+++ Study material

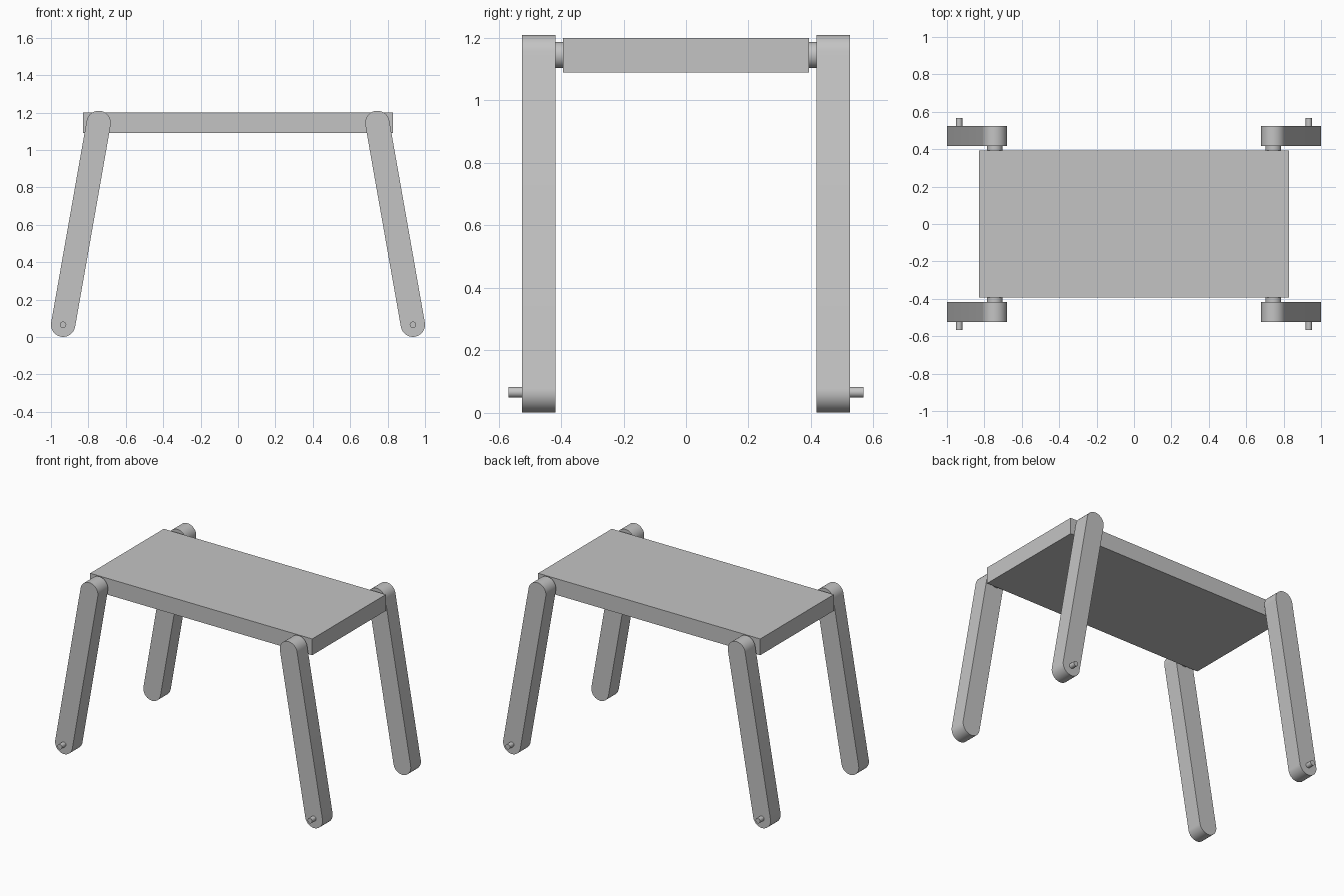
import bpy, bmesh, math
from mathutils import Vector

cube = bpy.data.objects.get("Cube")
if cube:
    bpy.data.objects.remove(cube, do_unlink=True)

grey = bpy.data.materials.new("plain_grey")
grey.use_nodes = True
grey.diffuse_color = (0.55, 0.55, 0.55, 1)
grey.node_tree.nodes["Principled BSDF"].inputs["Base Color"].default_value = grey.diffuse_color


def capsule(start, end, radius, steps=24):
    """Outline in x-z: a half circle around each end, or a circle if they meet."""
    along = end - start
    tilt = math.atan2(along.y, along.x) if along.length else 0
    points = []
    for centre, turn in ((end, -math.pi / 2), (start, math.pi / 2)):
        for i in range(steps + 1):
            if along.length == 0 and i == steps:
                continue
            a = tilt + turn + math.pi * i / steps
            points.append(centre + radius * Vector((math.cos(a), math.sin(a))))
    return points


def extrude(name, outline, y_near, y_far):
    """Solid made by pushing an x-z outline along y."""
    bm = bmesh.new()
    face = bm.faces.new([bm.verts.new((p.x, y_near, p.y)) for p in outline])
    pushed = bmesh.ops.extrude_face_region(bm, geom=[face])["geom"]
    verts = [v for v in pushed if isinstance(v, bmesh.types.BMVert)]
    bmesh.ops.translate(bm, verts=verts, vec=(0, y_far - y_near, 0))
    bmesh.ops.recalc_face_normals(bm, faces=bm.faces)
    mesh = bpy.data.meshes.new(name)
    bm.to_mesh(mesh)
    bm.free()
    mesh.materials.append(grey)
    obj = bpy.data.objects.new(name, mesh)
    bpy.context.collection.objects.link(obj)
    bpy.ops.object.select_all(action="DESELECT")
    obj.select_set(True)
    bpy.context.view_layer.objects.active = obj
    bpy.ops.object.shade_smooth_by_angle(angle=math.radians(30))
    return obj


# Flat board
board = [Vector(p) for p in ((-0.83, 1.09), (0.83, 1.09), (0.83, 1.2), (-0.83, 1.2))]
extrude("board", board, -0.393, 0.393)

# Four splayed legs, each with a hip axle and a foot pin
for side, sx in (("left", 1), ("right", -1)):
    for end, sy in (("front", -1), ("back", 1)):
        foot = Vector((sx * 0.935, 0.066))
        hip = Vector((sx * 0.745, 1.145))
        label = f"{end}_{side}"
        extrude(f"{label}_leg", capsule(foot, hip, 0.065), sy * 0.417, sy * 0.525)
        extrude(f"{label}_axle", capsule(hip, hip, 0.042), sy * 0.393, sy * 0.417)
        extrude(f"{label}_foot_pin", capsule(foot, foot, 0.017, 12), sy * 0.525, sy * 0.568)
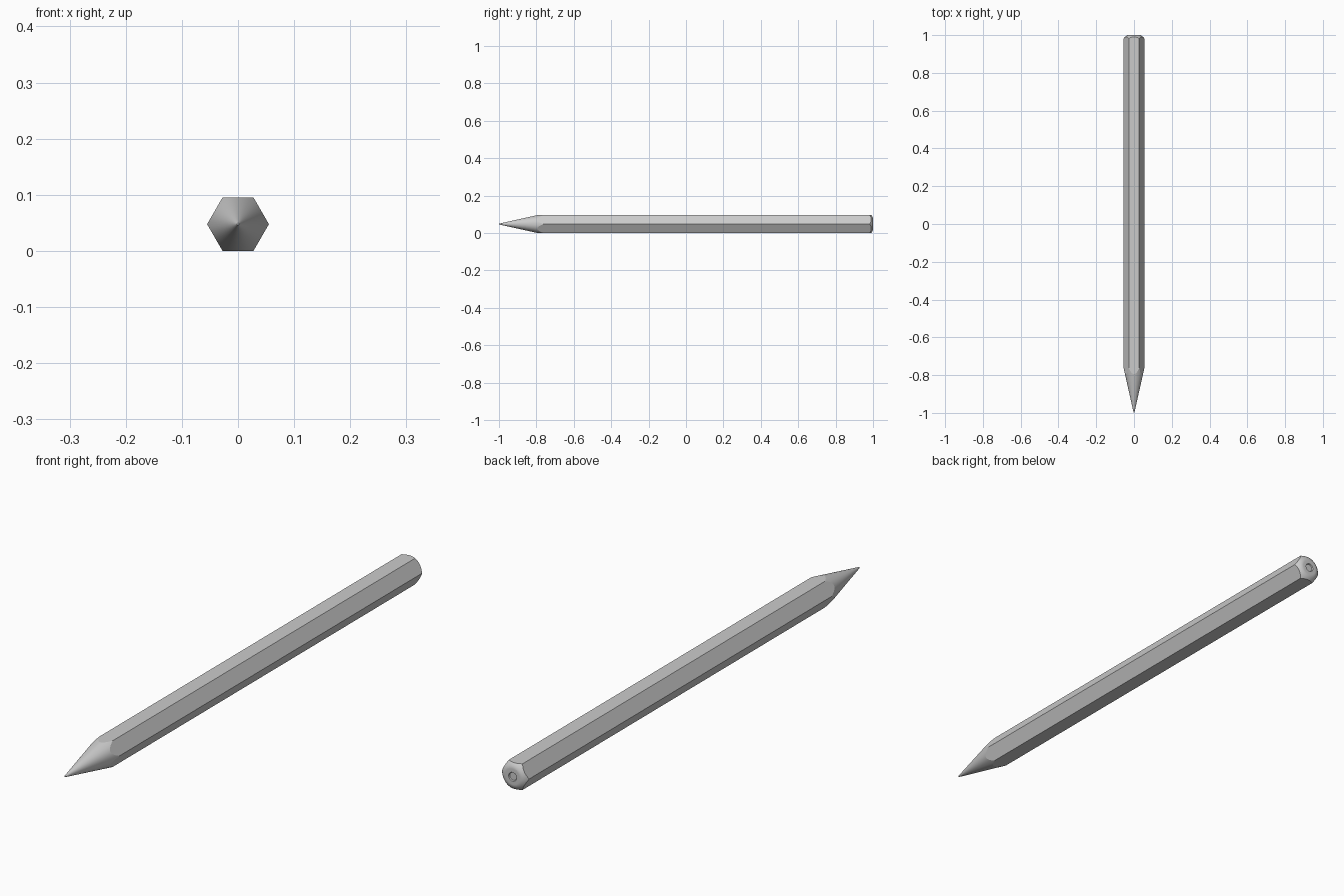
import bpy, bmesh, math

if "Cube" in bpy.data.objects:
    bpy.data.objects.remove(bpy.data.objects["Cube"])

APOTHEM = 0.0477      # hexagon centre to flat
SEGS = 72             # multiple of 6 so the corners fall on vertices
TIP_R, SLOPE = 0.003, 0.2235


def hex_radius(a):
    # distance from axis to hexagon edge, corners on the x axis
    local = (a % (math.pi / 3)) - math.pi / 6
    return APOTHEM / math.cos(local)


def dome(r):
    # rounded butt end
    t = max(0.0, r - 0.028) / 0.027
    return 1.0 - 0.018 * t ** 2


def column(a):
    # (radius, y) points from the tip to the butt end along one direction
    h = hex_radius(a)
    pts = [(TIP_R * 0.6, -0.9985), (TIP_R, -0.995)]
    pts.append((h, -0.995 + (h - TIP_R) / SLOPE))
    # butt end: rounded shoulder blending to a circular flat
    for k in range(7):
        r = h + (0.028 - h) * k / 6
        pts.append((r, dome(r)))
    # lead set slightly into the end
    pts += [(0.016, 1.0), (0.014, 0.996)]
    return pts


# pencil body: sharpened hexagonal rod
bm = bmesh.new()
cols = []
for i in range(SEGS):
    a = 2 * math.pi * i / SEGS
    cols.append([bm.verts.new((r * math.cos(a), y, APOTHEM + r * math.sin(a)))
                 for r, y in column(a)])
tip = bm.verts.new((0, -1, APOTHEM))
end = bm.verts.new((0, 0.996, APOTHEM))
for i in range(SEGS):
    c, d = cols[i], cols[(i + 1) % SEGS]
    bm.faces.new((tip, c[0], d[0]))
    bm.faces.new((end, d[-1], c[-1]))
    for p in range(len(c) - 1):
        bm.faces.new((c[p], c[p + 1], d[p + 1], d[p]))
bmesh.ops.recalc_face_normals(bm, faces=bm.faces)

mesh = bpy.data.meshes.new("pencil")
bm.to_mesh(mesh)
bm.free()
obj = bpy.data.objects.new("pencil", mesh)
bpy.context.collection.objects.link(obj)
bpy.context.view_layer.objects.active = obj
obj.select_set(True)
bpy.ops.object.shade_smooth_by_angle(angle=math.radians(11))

++++++
+++ Study material

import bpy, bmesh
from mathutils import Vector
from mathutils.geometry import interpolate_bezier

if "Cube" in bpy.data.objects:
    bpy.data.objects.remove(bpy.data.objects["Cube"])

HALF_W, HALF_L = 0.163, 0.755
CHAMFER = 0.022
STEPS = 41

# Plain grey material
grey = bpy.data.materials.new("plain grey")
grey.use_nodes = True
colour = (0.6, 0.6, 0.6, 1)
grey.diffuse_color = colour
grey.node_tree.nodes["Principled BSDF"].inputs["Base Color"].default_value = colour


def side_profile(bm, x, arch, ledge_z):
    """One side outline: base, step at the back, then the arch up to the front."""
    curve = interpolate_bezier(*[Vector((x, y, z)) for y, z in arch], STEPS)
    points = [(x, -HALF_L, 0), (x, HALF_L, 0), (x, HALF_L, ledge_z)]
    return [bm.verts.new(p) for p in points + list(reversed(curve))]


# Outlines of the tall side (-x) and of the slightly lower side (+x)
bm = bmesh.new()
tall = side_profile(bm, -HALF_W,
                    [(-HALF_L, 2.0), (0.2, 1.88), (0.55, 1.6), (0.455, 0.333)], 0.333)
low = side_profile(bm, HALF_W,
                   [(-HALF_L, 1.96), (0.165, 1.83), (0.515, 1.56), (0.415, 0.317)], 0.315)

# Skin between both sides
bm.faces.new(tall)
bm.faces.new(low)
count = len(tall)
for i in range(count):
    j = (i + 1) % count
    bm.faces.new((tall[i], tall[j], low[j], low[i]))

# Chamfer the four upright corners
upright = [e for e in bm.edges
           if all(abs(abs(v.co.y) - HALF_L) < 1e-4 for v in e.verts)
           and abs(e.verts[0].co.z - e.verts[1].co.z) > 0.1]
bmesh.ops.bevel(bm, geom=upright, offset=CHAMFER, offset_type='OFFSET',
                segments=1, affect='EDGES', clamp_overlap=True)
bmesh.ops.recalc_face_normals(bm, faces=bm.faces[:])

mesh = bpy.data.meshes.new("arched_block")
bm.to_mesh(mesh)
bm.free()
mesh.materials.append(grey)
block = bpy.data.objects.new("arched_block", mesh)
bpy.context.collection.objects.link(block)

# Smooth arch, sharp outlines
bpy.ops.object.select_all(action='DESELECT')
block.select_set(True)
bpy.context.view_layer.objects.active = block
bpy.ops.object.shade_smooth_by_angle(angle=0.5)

++++++
+++ Study material

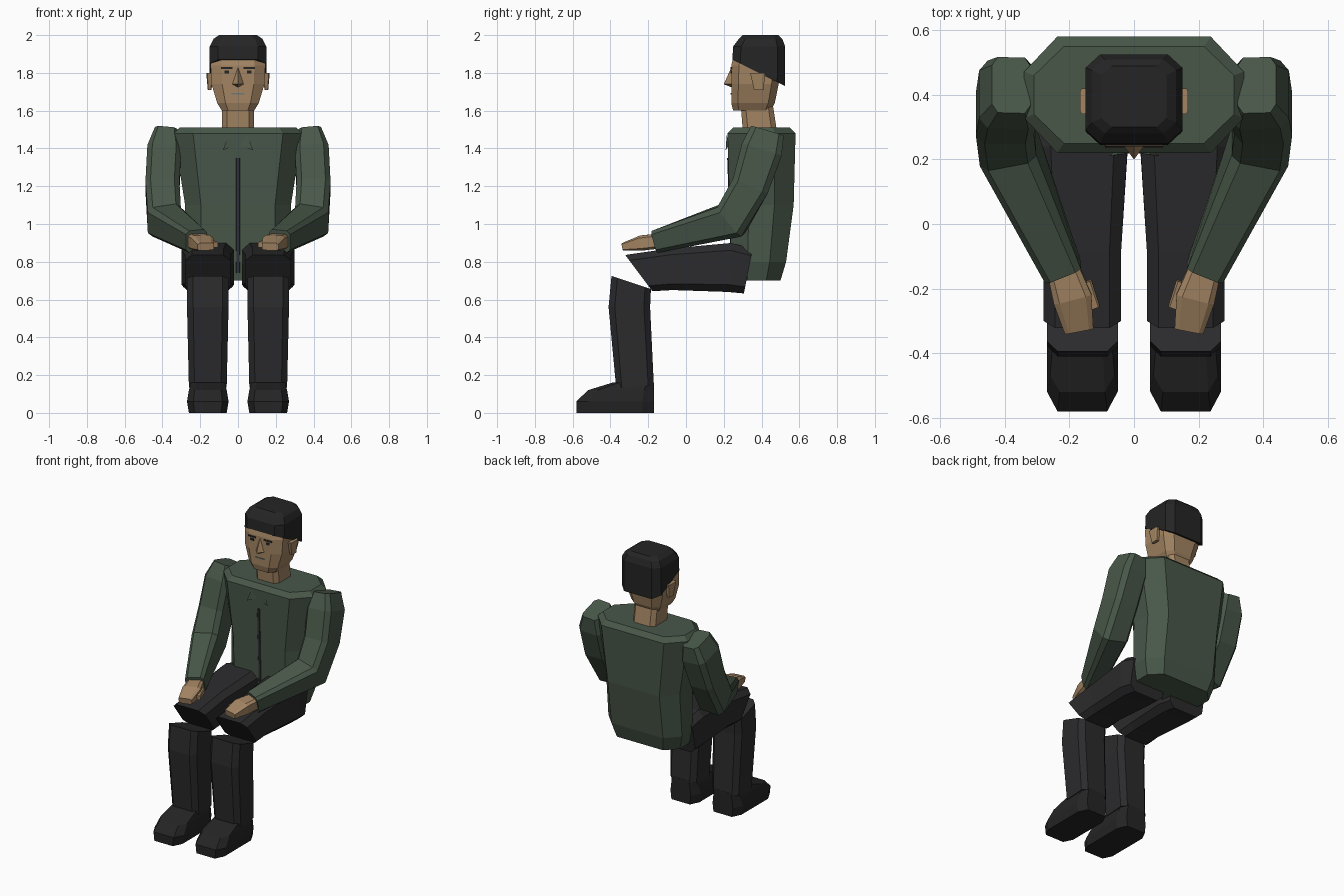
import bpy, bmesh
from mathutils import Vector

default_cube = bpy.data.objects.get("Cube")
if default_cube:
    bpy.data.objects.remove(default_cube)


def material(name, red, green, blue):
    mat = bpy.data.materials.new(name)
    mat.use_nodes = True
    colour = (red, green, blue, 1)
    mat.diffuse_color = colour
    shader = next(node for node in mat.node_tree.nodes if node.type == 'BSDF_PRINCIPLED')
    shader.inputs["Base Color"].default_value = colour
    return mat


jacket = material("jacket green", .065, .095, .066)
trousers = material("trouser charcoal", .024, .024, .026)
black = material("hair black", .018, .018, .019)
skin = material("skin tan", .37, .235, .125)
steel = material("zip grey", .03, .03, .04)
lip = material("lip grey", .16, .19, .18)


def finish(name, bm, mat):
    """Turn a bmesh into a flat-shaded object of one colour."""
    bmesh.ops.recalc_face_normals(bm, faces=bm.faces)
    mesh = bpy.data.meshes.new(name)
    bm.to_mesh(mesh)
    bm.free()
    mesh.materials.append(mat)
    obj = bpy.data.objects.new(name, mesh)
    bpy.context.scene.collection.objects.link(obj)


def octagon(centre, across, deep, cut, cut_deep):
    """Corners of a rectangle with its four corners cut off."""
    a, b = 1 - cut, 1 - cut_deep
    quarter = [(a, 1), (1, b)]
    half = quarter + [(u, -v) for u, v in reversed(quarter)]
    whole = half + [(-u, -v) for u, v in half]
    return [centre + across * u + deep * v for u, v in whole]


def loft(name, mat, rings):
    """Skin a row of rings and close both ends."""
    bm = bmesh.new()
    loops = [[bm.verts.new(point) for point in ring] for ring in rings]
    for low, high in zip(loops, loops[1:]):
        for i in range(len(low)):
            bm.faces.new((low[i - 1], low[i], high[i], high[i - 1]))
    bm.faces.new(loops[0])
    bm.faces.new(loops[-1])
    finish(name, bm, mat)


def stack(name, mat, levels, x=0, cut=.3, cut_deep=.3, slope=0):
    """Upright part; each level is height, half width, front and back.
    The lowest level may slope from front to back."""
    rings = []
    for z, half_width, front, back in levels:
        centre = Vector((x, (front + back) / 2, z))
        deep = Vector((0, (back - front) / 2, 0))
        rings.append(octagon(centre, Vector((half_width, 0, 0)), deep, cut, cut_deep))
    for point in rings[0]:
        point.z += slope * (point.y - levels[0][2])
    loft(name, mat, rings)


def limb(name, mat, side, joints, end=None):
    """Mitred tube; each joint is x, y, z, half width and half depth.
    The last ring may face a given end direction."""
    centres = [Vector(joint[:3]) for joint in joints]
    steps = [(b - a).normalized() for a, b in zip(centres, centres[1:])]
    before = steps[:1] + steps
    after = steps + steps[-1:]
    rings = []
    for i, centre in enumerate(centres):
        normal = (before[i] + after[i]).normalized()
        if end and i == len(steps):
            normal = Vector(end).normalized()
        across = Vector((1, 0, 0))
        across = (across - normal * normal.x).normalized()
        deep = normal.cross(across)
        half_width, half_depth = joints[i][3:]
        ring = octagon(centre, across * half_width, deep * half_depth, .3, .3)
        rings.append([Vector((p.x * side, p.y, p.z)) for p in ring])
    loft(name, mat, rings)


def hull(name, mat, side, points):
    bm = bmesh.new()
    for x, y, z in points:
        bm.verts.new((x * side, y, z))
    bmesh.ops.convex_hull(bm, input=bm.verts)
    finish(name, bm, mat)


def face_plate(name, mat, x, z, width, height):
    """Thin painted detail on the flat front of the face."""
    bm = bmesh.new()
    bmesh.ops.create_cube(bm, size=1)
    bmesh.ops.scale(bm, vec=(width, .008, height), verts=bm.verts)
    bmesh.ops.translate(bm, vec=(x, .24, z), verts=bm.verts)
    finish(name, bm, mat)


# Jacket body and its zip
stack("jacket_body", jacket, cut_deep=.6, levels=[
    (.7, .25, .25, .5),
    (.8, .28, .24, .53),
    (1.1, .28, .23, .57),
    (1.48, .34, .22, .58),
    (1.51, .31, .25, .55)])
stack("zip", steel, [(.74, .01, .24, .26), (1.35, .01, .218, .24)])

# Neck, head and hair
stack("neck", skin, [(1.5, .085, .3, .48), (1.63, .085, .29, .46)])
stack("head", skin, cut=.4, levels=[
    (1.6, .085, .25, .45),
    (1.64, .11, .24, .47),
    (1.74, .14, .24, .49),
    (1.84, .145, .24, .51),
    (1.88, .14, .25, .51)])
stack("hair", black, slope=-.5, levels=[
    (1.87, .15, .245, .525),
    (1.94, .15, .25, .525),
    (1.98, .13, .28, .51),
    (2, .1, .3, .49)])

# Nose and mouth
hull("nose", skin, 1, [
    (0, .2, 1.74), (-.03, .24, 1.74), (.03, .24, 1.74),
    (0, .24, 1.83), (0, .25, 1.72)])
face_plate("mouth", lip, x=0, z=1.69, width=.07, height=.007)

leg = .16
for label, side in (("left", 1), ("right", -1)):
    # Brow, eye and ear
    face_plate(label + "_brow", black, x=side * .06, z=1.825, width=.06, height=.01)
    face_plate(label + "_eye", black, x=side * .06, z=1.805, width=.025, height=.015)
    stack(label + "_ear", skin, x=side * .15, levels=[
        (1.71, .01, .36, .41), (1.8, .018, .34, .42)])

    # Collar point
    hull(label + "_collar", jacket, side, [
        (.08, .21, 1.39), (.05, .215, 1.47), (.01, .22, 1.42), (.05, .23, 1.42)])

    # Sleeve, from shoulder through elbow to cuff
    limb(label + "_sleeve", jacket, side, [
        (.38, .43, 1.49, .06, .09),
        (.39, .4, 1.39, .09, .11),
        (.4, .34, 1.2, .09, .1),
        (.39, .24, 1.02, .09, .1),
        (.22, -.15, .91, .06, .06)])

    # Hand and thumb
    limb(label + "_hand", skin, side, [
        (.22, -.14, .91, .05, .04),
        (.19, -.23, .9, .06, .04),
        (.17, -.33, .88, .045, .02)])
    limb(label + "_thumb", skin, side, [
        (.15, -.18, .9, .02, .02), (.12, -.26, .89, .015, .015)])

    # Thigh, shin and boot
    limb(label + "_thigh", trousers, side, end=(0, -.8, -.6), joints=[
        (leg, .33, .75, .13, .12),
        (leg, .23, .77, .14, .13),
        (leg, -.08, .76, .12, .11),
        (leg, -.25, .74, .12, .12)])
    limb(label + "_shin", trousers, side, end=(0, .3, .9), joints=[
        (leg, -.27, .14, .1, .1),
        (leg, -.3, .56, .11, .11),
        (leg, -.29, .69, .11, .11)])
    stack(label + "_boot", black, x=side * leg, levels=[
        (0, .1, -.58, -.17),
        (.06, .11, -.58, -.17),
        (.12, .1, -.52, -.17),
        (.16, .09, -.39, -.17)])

++++++

> [Task details]: Copy out each line of the data above, exactly, if it lies between the line holding "pts.append((r, dome(r)))" and the line holding "bm.faces.new((end, d[-1], c[-1]))", inclusive; copy no other line.

> [Solution for this exercise]:
        pts.append((r, dome(r)))
    # lead set slightly into the end
    pts += [(0.016, 1.0), (0.014, 0.996)]
    return pts


# pencil body: sharpened hexagonal rod
bm = bmesh.new()
cols = []
for i in range(SEGS):
    a = 2 * math.pi * i / SEGS
    cols.append([bm.verts.new((r * math.cos(a), y, APOTHEM + r * math.sin(a)))
                 for r, y in column(a)])
tip = bm.verts.new((0, -1, APOTHEM))
end = bm.verts.new((0, 0.996, APOTHEM))
for i in range(SEGS):
    c, d = cols[i], cols[(i + 1) % SEGS]
    bm.faces.new((tip, c[0], d[0]))
    bm.faces.new((end, d[-1], c[-1]))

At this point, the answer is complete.